After the buffalo have been driven to the pens I like to walk over to the little knoll in the background to photograph the final drive to the pens. This year it was blocked off. Anytime someone tried to walk over there a horse rider would head them off. It took a while to figure out what was going on. As soon as I saw the line of cars driving to the area I knew that the Governor and his cronies were using the area and they didn’t want to be bothered by the riffraff attending the event. Nothing ticks me off more than government officials thinking they and their friends are better than the voters. I was heartened when I saw a couple of photographers make a break for the knoll and make it before the guards could catch them. Apparently the guards didn’t want make a scene in front of the Governor and his cronies as they dragged people away from the knoll so they let them stay. To add salt on the wound the start of the roundup was delayed 30 minutes to allow the Governor and his cronies to get in place.

They usually drive the buffalo through the area where the Begging Burros spend their time. I could see the burros standing on a hill watching events unfold. When the borrows saw what was happening they mad a dash for higher ground.

Once the drive was underway a bunch of Buffalo started to make a break for it and the riders had to try and head them off. They finally got everyone going the same direction. It was a bit dusty as 1400 Buffalo were driven past. I do have to wonder about my sanity. It was 7 hours since we headed out this morning and we watched a Buffalo Roundup that took, at best, 20 minutes if you had a good viewing point.

As the drive started I was watching this bull who was right in the way of the drive and was busy taking a dust bath. The herd was driven right past him and he didn’t pay much attention to what was going on. Apparently they don’t make much of an attempt to roundup the bulls since they can be a little on the mean side. At this time of year the rut has already taken place and most of the bulls have gone off by themselves.

As the dust settled I noticed the Begging Burrows  at the top of a ridge looking down on all of the activity.

After the Buffalo were in their pens everyone headed down to the pens where a lunch was prepared.

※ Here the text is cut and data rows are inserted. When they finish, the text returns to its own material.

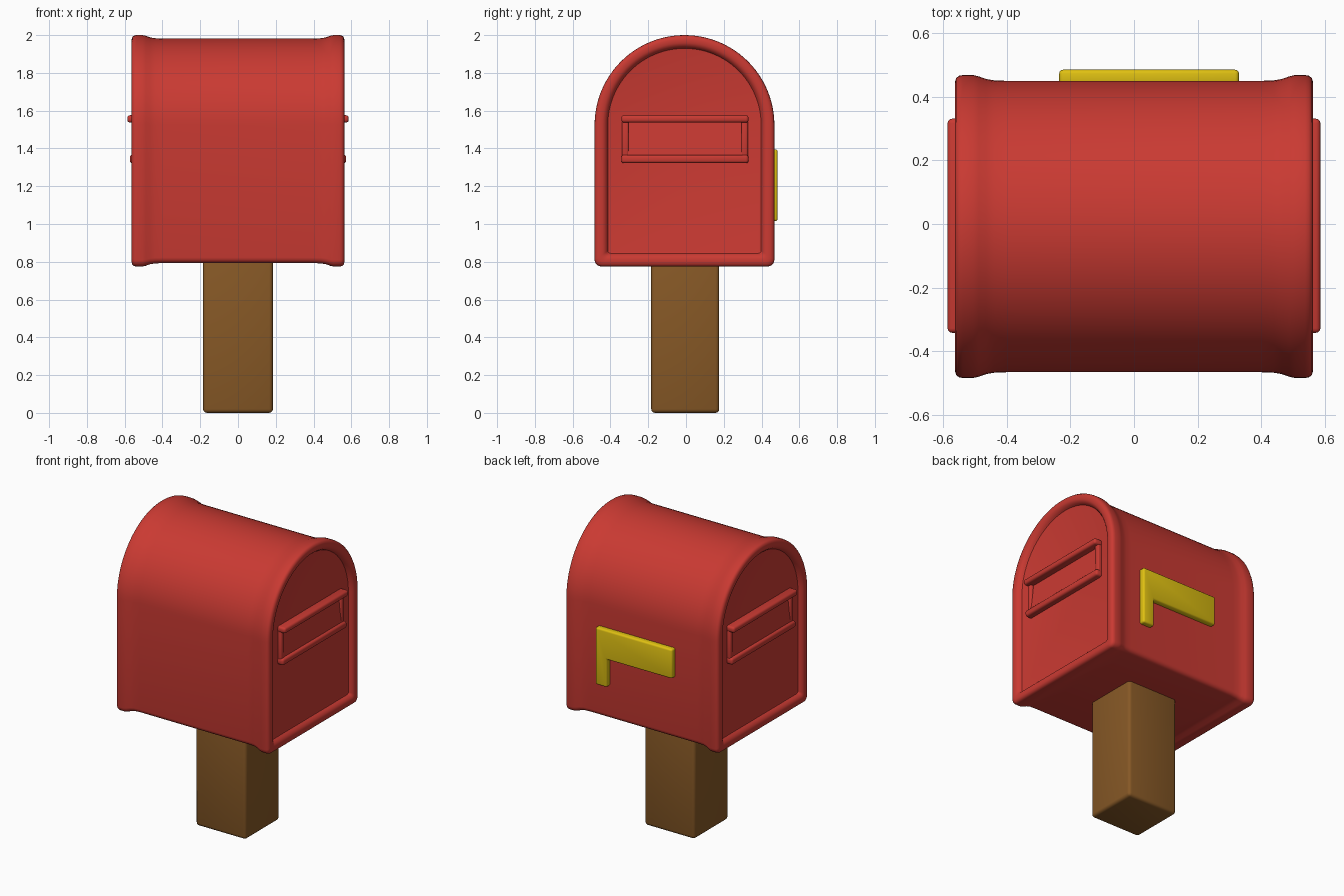
import bpy, bmesh, math
from mathutils import Vector

if "Cube" in bpy.data.objects:
    bpy.data.objects.remove(bpy.data.objects["Cube"])

CY = -0.008          # centre line of the box in y


def material(name, rgb):
    m = bpy.data.materials.new(name)
    m.diffuse_color = (*rgb, 1)
    m.use_nodes = True
    m.node_tree.nodes["Principled BSDF"].inputs["Base Color"].default_value = m.diffuse_color
    return m


RED = material("red paint", (0.59, 0.042, 0.032))
BROWN = material("brown wood", (0.24, 0.098, 0.019))
YELLOW = material("yellow paint", (0.74, 0.53, 0.006))


def finish(name, bm, mat, angle=40):
    bmesh.ops.recalc_face_normals(bm, faces=bm.faces[:])
    me = bpy.data.meshes.new(name)
    bm.to_mesh(me)
    bm.free()
    me.materials.append(mat)
    ob = bpy.data.objects.new(name, me)
    bpy.context.collection.objects.link(ob)
    bpy.ops.object.select_all(action='DESELECT')
    ob.select_set(True)
    bpy.context.view_layer.objects.active = ob
    bpy.ops.object.shade_smooth_by_angle(angle=math.radians(angle))
    return ob


def soften(bm, r):
    bmesh.ops.bevel(bm, geom=bm.edges[:], offset=r, segments=3,
                    profile=0.5, affect='EDGES', clamp_overlap=True)


def box(name, lo, hi, r, mat):
    bm = bmesh.new()
    bmesh.ops.create_cube(bm, size=1)
    for v in bm.verts:
        v.co = Vector([(a + b) / 2 + c * (b - a) for a, b, c in zip(lo, hi, v.co)])
    soften(bm, r)
    return finish(name, bm, mat)


def prism(name, pts, direction, r, mat):
    """Extrude a flat polygon along a direction and round its edges."""
    bm = bmesh.new()
    f = bm.faces.new([bm.verts.new(p) for p in pts])
    ext = bmesh.ops.extrude_face_region(bm, geom=[f])["geom"]
    for v in ext:
        if isinstance(v, bmesh.types.BMVert):
            v.co += Vector(direction)
    bmesh.ops.recalc_face_normals(bm, faces=bm.faces[:])
    if r:
        soften(bm, r)
    return finish(name, bm, mat)


def outline(d):
    """Arched box outline (y, z), shrunk inwards by d."""
    w, b, zc = 0.476 - d, 0.775 + d, 1.524
    r = max(0.035 - 0.3 * d, 0.008)
    pts = []
    for i in range(5):
        a = math.radians(-90 + 22.5 * i)
        pts.append((w - r + r * math.cos(a), b + r + r * math.sin(a)))
    for i in range(49):
        a = math.pi * i / 48
        pts.append((w * math.cos(a), zc + w * math.sin(a)))
    for i in range(5):
        a = math.radians(180 + 22.5 * i)
        pts.append((-w + r + r * math.cos(a), b + r + r * math.sin(a)))
    return pts


# Box: one lofted shell with raised rims and sunken end panels
half = [(0.532, 0.078), (0.534, 0.070), (0.546, 0.064), (0.557, 0.054),
        (0.562, 0.042), (0.563, 0.022), (0.559, 0.009), (0.550, 0.002),
        (0.538, 0.0), (0.505, 0.0), (0.488, 0.004), (0.465, 0.012),
        (0.440, 0.0165), (0.40, 0.018)]
rings = half + [(-x, d) for x, d in reversed(half)]
bm = bmesh.new()
loops = [[bm.verts.new((x, CY + y, z)) for y, z in outline(d)] for x, d in rings]
for a, b in zip(loops, loops[1:]):
    n = len(a)
    for i in range(n):
        j = (i + 1) % n
        bm.faces.new((a[i], a[j], b[j], b[i]))
bm.faces.new(loops[0])
bm.faces.new(loops[-1])
finish("mailbox_body", bm, RED)

# Post
box("post", (-0.185, -0.184, 0), (0.185, 0.176, 0.82), 0.02, BROWN)

# Letter slots on both ends: hood, sill, side bars and a tilted flap
for s, side in ((1, "right"), (-1, "left")):
    def bar(part, y0, y1, z0, z1, out, r):
        x0, x1 = sorted((s * 0.515, s * out))
        box(f"{side}_slot_{part}", (x0, y0, z0), (x1, y1, z1), r, RED)

    bar("hood", -0.342, 0.331, 1.537, 1.576, 0.586, 0.014)
    bar("sill", -0.342, 0.331, 1.322, 1.366, 0.573, 0.014)
    bar("front_bar", -0.338, -0.304, 1.34, 1.56, 0.556, 0.009)
    bar("back_bar", 0.293, 0.327, 1.34, 1.56, 0.556, 0.009)
    prism(f"{side}_slot_flap",
          [(s * 0.52, -0.31, 1.35), (s * 0.556, -0.31, 1.35),
           (s * 0.534, -0.31, 1.55), (s * 0.52, -0.31, 1.55)],
          (0, 0.61, 0), 0, RED)

# Flag on the back side: stem and banner in one L shape
prism("flag",
      [(x, 0.437, z) for x, z in ((-0.235, 1.395), (0.33, 1.395), (0.33, 1.015),
                                  (0.245, 1.015), (0.245, 1.20), (-0.235, 1.20))],
      (0, 0.048, 0), 0.012, YELLOW)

In the afternoon the public can watch as the park brings the Buffalo into an area and checks them and gives them shots.

 

 

 

 

 

 

It was a beautiful morning and on the cool side so we decided to hike up Black Elk Peak (formerly Harney Peak). It was renamed in 2016 to honor of Nicholas Black Elk and recognized the significance of the summit to Native Americans. Nicholas Black Elk was a famous medicine man and holy man of the Oakota Sioux. I suppose the child in the white house will want to change the name back to Harney Peak since it was renamed when Obama was president.

The fall colors were outstanding. This is the first time I’ve hiked the trail from Sylvan Lake to the top when the fall colors have been this good. It was mid week and there were not a lot of hikers on the trail. We did meet a woman who had three dogs with her. Two of them were hers and the third was a rescue dog she was training to walk trail.

More photos from Custer State Park can be found on my website.

This was the only wildlife we saw along the trail.

There were some great views from the top of the peak. We walked through the fire tower and then down to the peak where we found a stone structure.

On our way back we met a couple of hikers in cowboy gear (hats, boots and chaps). They left their horses down lower and walk the last part of the trail. It was a good decision because  the trail near the top has deteriorated a bit and the steps were quite high. We found their horses tied to trees down below.

On the way back we took a different trail that took us over to the Needles and Little Devil’s Tower before winding back to Sylvan Lake. This portion of the trail was even more colorful.